Work instructions:
Where a line holds the word "data", copy it from the records.

=== Exercise material ===

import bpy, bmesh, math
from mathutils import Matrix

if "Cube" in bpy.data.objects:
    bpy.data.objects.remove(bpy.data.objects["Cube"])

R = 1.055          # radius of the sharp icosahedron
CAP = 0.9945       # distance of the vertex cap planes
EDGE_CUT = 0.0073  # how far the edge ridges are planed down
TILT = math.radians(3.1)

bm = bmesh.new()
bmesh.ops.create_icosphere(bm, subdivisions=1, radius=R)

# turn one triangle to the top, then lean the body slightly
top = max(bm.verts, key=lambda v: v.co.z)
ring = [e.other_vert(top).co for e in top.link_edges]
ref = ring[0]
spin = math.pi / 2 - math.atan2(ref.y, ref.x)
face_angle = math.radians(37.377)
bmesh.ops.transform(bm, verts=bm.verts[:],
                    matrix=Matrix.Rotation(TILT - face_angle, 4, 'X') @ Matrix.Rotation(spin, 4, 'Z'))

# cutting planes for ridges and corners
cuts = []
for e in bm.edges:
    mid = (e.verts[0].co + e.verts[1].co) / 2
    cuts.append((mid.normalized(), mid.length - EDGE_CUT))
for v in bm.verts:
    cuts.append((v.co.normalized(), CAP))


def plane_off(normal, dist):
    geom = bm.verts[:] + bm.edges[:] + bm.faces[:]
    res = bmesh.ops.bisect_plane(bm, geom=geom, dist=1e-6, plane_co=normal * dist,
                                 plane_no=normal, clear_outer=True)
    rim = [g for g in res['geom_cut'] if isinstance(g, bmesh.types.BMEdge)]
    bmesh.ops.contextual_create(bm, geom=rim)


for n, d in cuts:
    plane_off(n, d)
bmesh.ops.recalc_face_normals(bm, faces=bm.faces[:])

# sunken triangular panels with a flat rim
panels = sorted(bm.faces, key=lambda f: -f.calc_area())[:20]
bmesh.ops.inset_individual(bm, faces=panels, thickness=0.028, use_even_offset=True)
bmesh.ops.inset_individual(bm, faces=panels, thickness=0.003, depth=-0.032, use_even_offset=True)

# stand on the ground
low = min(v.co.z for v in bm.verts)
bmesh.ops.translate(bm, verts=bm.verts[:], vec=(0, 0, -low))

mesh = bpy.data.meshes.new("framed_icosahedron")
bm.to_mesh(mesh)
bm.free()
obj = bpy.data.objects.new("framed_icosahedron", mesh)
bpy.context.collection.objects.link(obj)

===

Reply:
if "Cube" in bpy.data.objects:
    bpy.data.objects.remove(bpy.data.objects["Cube"])
mesh = bpy.data.meshes.new("framed_icosahedron")
obj = bpy.data.objects.new("framed_icosahedron", mesh)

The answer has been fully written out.